National college media keynote speaker discusses the future of print journalism

(AUSTIN, TEXAS) – The future of journalism is online as newspapers seek to cut printing costs, Pulitzer Prize winning journalist Ken Herman told student journalist gathered for the College Media Association convention.

“The goal is to get rid of the print edition of the paper,” Herman said.

Herman said, noting printing and delivery costs are viewed as expendable.

“Newspapers were a little slow to realize the importance of the Internet,” Herman said. “Print doesn’t compare to the amount of people that can be reached by digital media.

It is all part of the transition, Herman said.

“There is more and better (news) covered online,” Herman said.

Herman used the example that if a sporting event takes place late on Saturday evening the Sunday print edition is going to advise readers to see the story posted on the website.

Herman has seen many changes in the news business over his career and said that there are people in the younger generations that will never pick up a newspaper.

“Younger people will not read it,” Herman said. “Ten to 15 years all newspapers will be moving online.”

In the 80’s and 90’s they told us we needed to get more young people reading the paper, Herman said. “Total failure,” he said.

Young people will grow older, graduate college, get married, raise children and begin paying more attention to the things around them, he said, noting that as people get older, they pay more attention to events. Yet that doesn’t mean younger generations will pick up printed newspapers.

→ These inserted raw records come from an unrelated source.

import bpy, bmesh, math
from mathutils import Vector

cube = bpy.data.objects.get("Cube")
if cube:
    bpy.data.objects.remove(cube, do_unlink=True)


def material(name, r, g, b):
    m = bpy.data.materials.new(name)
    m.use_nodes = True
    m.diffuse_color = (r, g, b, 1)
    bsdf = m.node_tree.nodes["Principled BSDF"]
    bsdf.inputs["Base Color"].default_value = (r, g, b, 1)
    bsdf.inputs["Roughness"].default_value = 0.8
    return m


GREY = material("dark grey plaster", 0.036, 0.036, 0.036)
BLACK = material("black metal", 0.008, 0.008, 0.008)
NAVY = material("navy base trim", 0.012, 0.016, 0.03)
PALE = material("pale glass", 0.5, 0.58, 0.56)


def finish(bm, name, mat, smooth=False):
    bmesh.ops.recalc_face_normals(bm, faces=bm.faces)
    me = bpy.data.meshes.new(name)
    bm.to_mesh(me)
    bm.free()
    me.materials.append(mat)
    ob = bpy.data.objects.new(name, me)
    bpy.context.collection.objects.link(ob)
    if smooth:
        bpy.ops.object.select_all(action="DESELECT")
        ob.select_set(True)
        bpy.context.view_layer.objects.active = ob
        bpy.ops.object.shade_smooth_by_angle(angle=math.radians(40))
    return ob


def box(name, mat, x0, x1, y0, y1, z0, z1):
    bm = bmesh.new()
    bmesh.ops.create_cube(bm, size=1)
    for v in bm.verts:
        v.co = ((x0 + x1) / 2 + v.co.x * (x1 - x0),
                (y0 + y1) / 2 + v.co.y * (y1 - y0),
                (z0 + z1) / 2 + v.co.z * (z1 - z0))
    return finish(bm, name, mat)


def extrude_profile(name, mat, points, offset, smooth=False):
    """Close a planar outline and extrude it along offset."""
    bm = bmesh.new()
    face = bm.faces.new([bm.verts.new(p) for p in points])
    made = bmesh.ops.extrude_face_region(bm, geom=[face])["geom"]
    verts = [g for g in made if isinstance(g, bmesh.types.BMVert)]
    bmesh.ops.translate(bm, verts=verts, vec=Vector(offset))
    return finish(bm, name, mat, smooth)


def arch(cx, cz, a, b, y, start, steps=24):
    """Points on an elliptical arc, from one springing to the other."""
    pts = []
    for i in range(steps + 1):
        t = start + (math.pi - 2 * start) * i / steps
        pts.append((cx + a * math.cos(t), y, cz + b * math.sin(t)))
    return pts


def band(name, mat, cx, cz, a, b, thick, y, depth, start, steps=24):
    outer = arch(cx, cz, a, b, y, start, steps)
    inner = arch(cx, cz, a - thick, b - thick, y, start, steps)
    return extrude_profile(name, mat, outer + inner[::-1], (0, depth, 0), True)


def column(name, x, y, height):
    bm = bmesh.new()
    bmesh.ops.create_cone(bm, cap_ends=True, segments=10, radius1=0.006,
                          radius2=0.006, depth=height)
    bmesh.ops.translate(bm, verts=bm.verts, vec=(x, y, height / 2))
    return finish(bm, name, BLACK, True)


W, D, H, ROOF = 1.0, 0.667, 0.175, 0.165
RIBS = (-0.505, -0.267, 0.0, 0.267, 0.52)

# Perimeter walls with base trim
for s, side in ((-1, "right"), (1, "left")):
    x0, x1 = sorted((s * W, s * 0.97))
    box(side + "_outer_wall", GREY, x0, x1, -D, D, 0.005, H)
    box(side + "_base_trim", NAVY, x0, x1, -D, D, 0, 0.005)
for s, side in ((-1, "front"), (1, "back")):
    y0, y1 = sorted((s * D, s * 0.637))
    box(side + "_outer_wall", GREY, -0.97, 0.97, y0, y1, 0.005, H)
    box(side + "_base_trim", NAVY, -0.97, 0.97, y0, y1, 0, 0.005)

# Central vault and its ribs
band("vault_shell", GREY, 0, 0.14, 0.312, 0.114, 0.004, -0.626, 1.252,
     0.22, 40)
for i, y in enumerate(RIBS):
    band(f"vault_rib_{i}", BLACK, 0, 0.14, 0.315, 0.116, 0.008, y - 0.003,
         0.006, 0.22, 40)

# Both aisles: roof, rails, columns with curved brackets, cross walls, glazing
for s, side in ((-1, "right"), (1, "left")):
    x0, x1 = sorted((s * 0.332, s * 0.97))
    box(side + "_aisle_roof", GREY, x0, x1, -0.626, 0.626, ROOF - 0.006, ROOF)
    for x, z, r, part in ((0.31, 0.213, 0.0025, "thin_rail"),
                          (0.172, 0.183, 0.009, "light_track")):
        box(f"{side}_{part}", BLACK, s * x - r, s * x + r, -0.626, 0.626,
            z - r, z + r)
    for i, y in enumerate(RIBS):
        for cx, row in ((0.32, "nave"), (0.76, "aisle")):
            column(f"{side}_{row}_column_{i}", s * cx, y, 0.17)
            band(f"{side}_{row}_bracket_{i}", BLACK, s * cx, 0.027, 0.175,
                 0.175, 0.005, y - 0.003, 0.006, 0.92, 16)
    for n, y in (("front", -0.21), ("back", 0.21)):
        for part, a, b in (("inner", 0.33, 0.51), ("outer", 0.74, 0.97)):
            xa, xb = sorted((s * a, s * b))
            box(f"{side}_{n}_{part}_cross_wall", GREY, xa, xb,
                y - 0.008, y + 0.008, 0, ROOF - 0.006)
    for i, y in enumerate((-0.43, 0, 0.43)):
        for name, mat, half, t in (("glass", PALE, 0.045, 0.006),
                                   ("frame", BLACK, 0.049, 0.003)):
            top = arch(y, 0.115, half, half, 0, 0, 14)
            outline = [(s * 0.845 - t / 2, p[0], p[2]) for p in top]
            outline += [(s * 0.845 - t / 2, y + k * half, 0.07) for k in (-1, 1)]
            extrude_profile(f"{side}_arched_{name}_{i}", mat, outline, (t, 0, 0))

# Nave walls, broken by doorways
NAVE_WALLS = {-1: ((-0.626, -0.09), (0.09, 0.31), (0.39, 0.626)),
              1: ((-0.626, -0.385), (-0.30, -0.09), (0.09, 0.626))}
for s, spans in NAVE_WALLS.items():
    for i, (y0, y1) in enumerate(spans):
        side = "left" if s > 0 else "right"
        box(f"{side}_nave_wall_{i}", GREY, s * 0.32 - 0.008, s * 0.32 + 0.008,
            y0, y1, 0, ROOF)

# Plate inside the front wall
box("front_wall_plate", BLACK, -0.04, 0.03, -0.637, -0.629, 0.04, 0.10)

Herman concluded his address by fielding questions from the student journalists about his career and the difficulties experienced with transitioning to a digital format.

Herman began his journalism career in 1975 and worked for local papers, The Associated Press in various locations and then the American Statesman in Austin, Texas, as Capitol Bureau Chief.

Herman won the Pulitzer for meritorious public service in 1977, while working the Lufkin Daily News.

“We should expose ourselves to things we disagree with – makes us better people,” Herman said.

Todd Bowman is a staff writer for The Picket. He can be reached at or on Twitter @todd_bowman87.